“First of all, whether the current ruling alliance will remain intact is still uncertain. Second, will the Congress get to lead the government again?” said another NC central working committee leader. “Thapa will be a strong PM candidate in the event of the continuation of the current coalition. But until the final election results are out, all such projections will be premature.”
Thapa said he has already started discussions inside the party to shore up support for his prime ministerial bid. He has the backing of Bishwa Prakash Sharma, another general secretary, and youth leaders like Pradip Poudel. Poudel has already secured a parliamentary berth and Sharma too is headed for a win. Sharma in his Facebook post on Tuesday evening proposed Thapa as parliamentary party leader and prime minister.
But some political observers say despite popular support and considerable backing, Thapa still faces daunting odds to be prime minister.
“Thapa contested the elections promising his voters that he will become prime minister, so he cannot give up the fight for the top post,” said Puranjan Acharya, a political analyst. “But yes, it won’t be easy.”
Nepali Congress that is contesting 91 first-past-the-post (FPTP) seats out of the total 165, is struggling to wrest the status of single largest party from the CPN-UML.

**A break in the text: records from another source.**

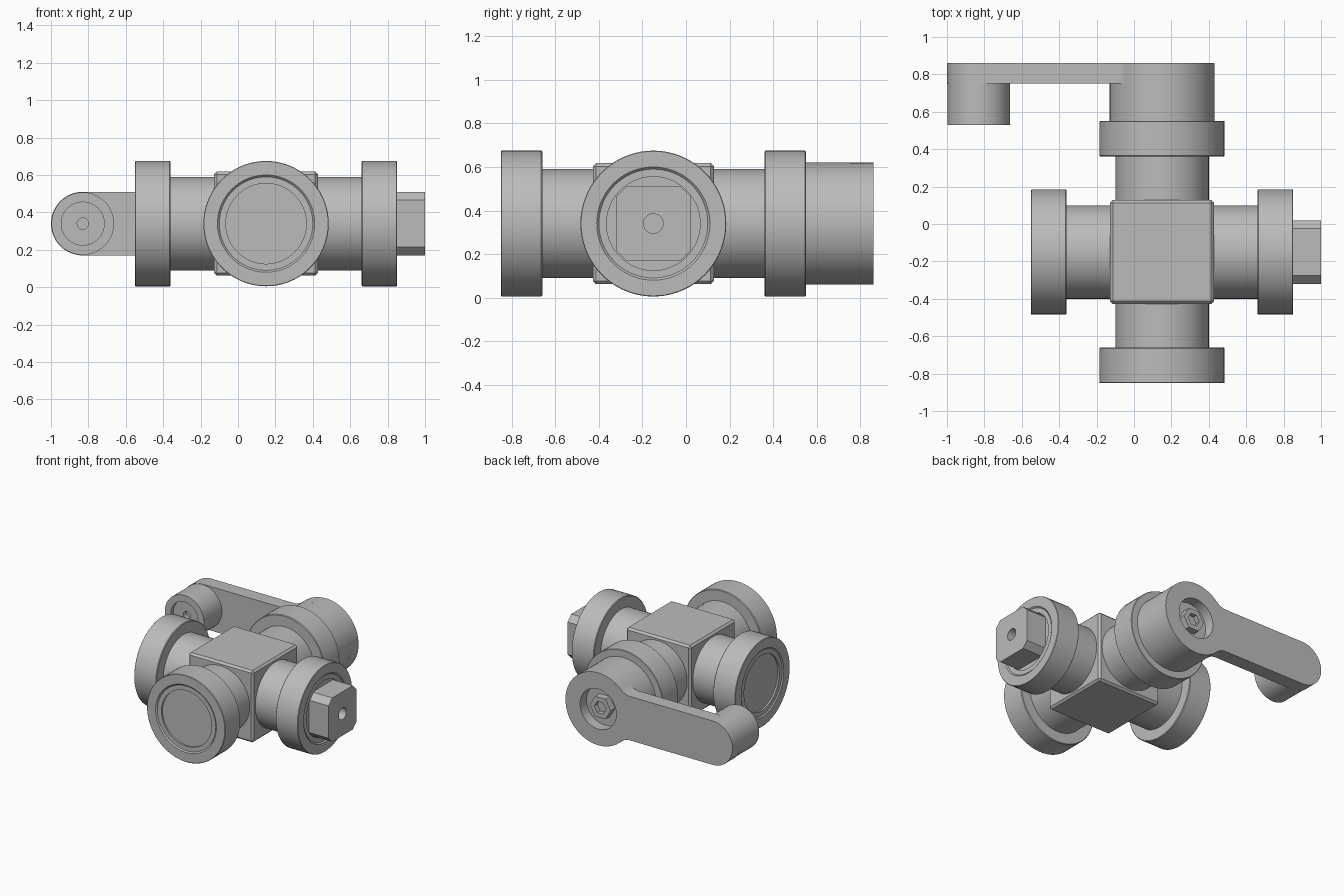
import bpy, bmesh
from math import sin, cos, pi, atan2, radians, sqrt
from mathutils import Vector, Matrix

if "Cube" in bpy.data.objects:
    bpy.data.objects.remove(bpy.data.objects["Cube"])

metal = bpy.data.materials.new("grey_metal")
metal.use_nodes = True
grey = (0.5, 0.5, 0.5, 1)
metal.diffuse_color = grey
metal.node_tree.nodes["Principled BSDF"].inputs["Base Color"].default_value = grey

CENTRE = Vector((0.15, -0.15, 0.34))
LEFT, RIGHT = Vector((1, 0, 0)), Vector((-1, 0, 0))
BACK, FRONT = Vector((0, 1, 0)), Vector((0, -1, 0))


def frame(origin, axis):
    """Local z runs along the axis, local y points up."""
    up = Vector((0, 0, 1))
    m = Matrix((up.cross(axis), up, axis)).transposed().to_4x4()
    return Matrix.Translation(origin) @ m


def finish(name, bm, matrix, angle=30):
    bmesh.ops.recalc_face_normals(bm, faces=bm.faces)
    bm.transform(matrix)
    mesh = bpy.data.meshes.new(name)
    bm.to_mesh(mesh)
    bm.free()
    mesh.materials.append(metal)
    obj = bpy.data.objects.new(name, mesh)
    bpy.context.collection.objects.link(obj)
    smooth(obj, angle)
    return obj


def smooth(obj, angle=30):
    bpy.ops.object.select_all(action='DESELECT')
    obj.select_set(True)
    bpy.context.view_layer.objects.active = obj
    bpy.ops.object.shade_smooth_by_angle(angle=radians(angle))


def lathe(name, profile, origin, axis, steps=72):
    """Spin (radius, distance) points round the axis."""
    bm = bmesh.new()
    verts = [bm.verts.new((r, 0, t)) for r, t in profile]
    edges = [bm.edges.new(pair) for pair in zip(verts, verts[1:])]
    bmesh.ops.spin(bm, geom=verts + edges, cent=(0, 0, 0), axis=(0, 0, 1),
                   angle=2 * pi, steps=steps)
    bmesh.ops.remove_doubles(bm, verts=bm.verts, dist=0.0001)
    return finish(name, bm, frame(origin, axis))


def prism(name, outline, start, end, origin, axis):
    """Extrude an outline along the axis."""
    bm = bmesh.new()
    face = bm.faces.new([bm.verts.new((x, y, start)) for x, y in outline])
    top = bmesh.ops.extrude_face_region(bm, geom=[face])["geom"]
    moved = [g for g in top if isinstance(g, bmesh.types.BMVert)]
    bmesh.ops.translate(bm, verts=moved, vec=(0, 0, end - start))
    return finish(name, bm, frame(origin, axis), 20)


def arc(cx, cy, r, a, b, steps):
    return [(cx + r * cos(a + (b - a) * i / steps),
             cy + r * sin(a + (b - a) * i / steps)) for i in range(steps + 1)]


def cut(obj, cutter):
    mod = obj.modifiers.new("cut", 'BOOLEAN')
    mod.operation, mod.solver, mod.object = 'DIFFERENCE', 'EXACT', cutter
    bpy.context.view_layer.objects.active = obj
    bpy.ops.object.modifier_apply(modifier=mod.name)
    bpy.data.objects.remove(cutter)
    smooth(obj, 20)


# Central block with chamfered edges
bm = bmesh.new()
bmesh.ops.create_cube(bm, size=0.556)
bmesh.ops.bevel(bm, geom=bm.edges[:], offset=0.015, segments=1, affect='EDGES')
finish("central_block", bm, Matrix.Translation(CENTRE), 10)

# Four pipes, each with an end collar round it
for side, axis in (("left", LEFT), ("right", RIGHT), ("front", FRONT), ("back", BACK)):
    lathe(side + "_pipe", [(0, 0.2), (0.25, 0.2), (0.25, 0.693), (0.215, 0.693),
                           (0.215, 0.68), (0, 0.68)], CENTRE, axis)
    lathe(side + "_collar", [(0.25, 0.51), (0.33, 0.51), (0.335, 0.515), (0.335, 0.697),
                             (0.332, 0.7), (0.26, 0.7), (0.25, 0.69), (0.25, 0.51)],
          CENTRE, axis)

# Square drive stem with cut corners and a centre hole
w, c = 0.17, 0.125
octagon = [(w, -c), (w, c), (c, w), (-c, w), (-w, c), (-w, -c), (-c, -w), (c, -w)]
stem = prism("drive_stem", octagon, 0.66, 0.85, CENTRE, LEFT)
cut(stem, prism("hole_cutter", arc(0, 0, 0.045, 0, 2 * pi, 32)[:-1], 0.75, 0.9, CENTRE, LEFT))

# Handle: round hub flowing into a round-ended arm through fillets
R, F, REACH = 0.28, 0.12, 0.98
d = sqrt((R + F) ** 2 - (w + F) ** 2)
a = atan2(w + F, d)
upper = arc(REACH, 0, w, 0, pi / 2, 16) + arc(d, w + F, F, 1.5 * pi, pi + a, 10)
upper += arc(0, 0, R, a, pi, 32)[1:]
lower = [(x, -y) for x, y in reversed(upper[1:-1])]
arm = prism("handle_arm", upper + lower, 0.9, 1.01, CENTRE, BACK)
cut(arm, prism("recess_cutter", arc(0, 0, 0.155, 0, 2 * pi, 48)[:-1], 0.93, 1.1, CENTRE, BACK))
lathe("handle_hub", [(0, 0.69), (R, 0.69), (R, 0.9), (0, 0.9)], CENTRE, BACK)

# Hexagonal screw in the hub recess
screw = prism("hub_screw", arc(0, 0, 0.09, 0, 2 * pi, 6)[:-1], 0.92, 0.985, CENTRE, BACK)
cut(screw, prism("socket_cutter", arc(0, 0, 0.05, 0, 2 * pi, 6)[:-1], 0.95, 1.1, CENTRE, BACK))

# Grip knob at the end of the arm, hollowed at the front
lathe("grip_knob", [(0, -0.76), (0.167, -0.76), (0.167, -0.53), (0.115, -0.53), (0.115, -0.56),
                    (0.03, -0.56), (0.03, -0.6), (0, -0.6)], Vector((-0.83, 0, 0.34)), FRONT)
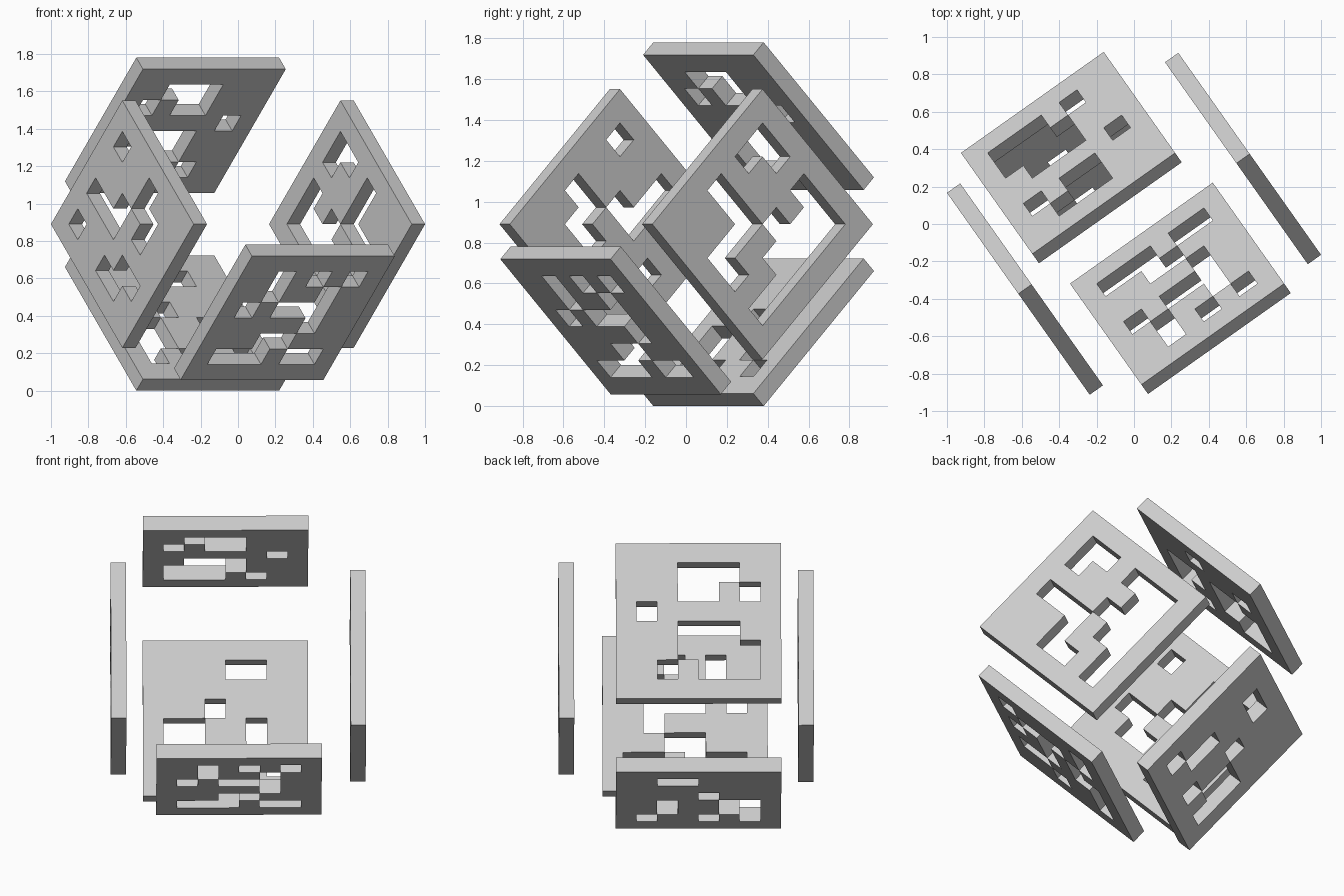
import bpy
import bmesh
from math import sqrt
from mathutils import Vector

if "Cube" in bpy.data.objects:
    bpy.data.objects.remove(bpy.data.objects["Cube"], do_unlink=True)

SIDE, THICK, GRID = 0.935, 0.087, 8
CELL = SIDE / GRID

# Axes of the tilted cube
ACROSS = Vector((sqrt(2), 1, 0)) / sqrt(3)
FRONT = Vector((1, -sqrt(2), 0)) / sqrt(3)
UP = Vector((0, 0, 1))
RISE_FRONT = (UP + FRONT) / sqrt(2)
RISE_BACK = (UP - FRONT) / sqrt(2)

# One plain grey material
grey = bpy.data.materials.new("light grey")
grey.use_nodes = True
colour = (0.6, 0.6, 0.6, 1)
grey.diffuse_color = colour
grey.node_tree.nodes["Principled BSDF"].inputs["Base Color"].default_value = colour


def panel(name, centre, u, v, rows):
    """Square plate with square cut-outs; rows run upward along v, '.' is a hole."""
    centre = Vector(centre)
    n = u.cross(v)
    bm = bmesh.new()
    cache = {}

    def solid(i, j):
        if not (0 <= i < GRID and 0 <= j < GRID):
            return False
        inside = 0 < i < GRID - 1 and 0 < j < GRID - 1
        return not (inside and rows[j - 1][i - 1] == ".")

    def vert(i, j, k):
        if (i, j, k) not in cache:
            pos = u * (i - GRID / 2) * CELL + v * (j - GRID / 2) * CELL
            cache[i, j, k] = bm.verts.new(centre + pos + n * (k - 0.5) * THICK)
        return cache[i, j, k]

    for i in range(GRID):
        for j in range(GRID):
            if not solid(i, j):
                continue
            ring = [(i, j), (i + 1, j), (i + 1, j + 1), (i, j + 1)]
            beside = [(i, j - 1), (i + 1, j), (i, j + 1), (i - 1, j)]
            bm.faces.new([vert(*c, 1) for c in ring])
            bm.faces.new([vert(*c, 0) for c in reversed(ring)])
            # Walls around the rim and the cut-outs
            for s in range(4):
                if not solid(*beside[s]):
                    p, q = ring[s], ring[(s + 1) % 4]
                    bm.faces.new([vert(*p, 0), vert(*q, 0), vert(*q, 1), vert(*p, 1)])

    mesh = bpy.data.meshes.new(name)
    bm.to_mesh(mesh)
    bm.free()
    mesh.materials.append(grey)
    obj = bpy.data.objects.new(name, mesh)
    bpy.context.collection.objects.link(obj)


# Upper back panel
panel("upper_back_panel", (-0.335, 0.355, 1.419), ACROSS, RISE_FRONT,
      ["...#.#", "....##", "#...##", "#####.", ".#..##", "#...##"])

# Lower front panel
panel("lower_front_panel", (0.248, -0.344, 0.419), ACROSS, RISE_FRONT,
      ["...#..", "##..##", "####.#", ".#...#", "#.##.#", "#.#.#."])

# Lower back panel
panel("lower_back_panel", (-0.335, 0.355, 0.361), ACROSS, RISE_BACK,
      [".#.##.", "..##.#", "..##.#", "##.###", "######", "###..#"])

# Upright side panels
panel("right_side_panel", (-0.583, -0.348, 0.89), RISE_FRONT, RISE_BACK,
      ["#.####", "..#..#", ".###..", "##..##", "##.###", ".#.##."])
panel("left_side_panel", (0.583, 0.35, 0.89), RISE_FRONT, RISE_BACK,
      [".#..##", ".##.##", "..#...", "...###", "..###.", "...#.."])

Nepal Congress, the leader of the ruling coalition, is yet to publicly speak on the complaints of coalition partners on the lack of transfer of Congress votes to their candidates.
“Although we have yet to analyze election results as the full picture is far from complete, frustration with mainstream parties including the Nepali Congress is apparent, especially among young voters,” said Prakash Sharan Mahat, the party spokesperson.
Mahat said young voters want to see rapid national development. As that has not happened, they have expressed their anger through the ballot box.
Some political observers believe Thapa’s joining the race for prime minister alongside such party veterans as Deuba, Poudel and Singh is a good sign.
“Assuming that Thapa has done his homework before declaring himself fit for the top executive post, he should launch a nationwide campaign to shore up support,” said Srikrishna Aniruddha Gautam, a political commentator.
Thapa has two main obstacles to overcome, according to Gautam: one, a strong challenge from within his own party and second, keeping the ruling coalition intact.
Gautam believes Congress would have done better had it heeded the suggestions of the rival camp including Thapa and contested elections alone. In that event, Thapa’s prospects of becoming prime minister would have been stronger.
But now as the election results trickle in, the ruling coalition, which had earlier expected to win a majority, appears to be panicking.
The fear was reflected in the party spokesman’s reaction. “Those who were frustrated with us voted for the Rastriya Swatantra Party in the constituencies where there were no Congress candidates,” said a frustrated Mahat, adding, “Our proportional representation votes were also diverted to the new party.”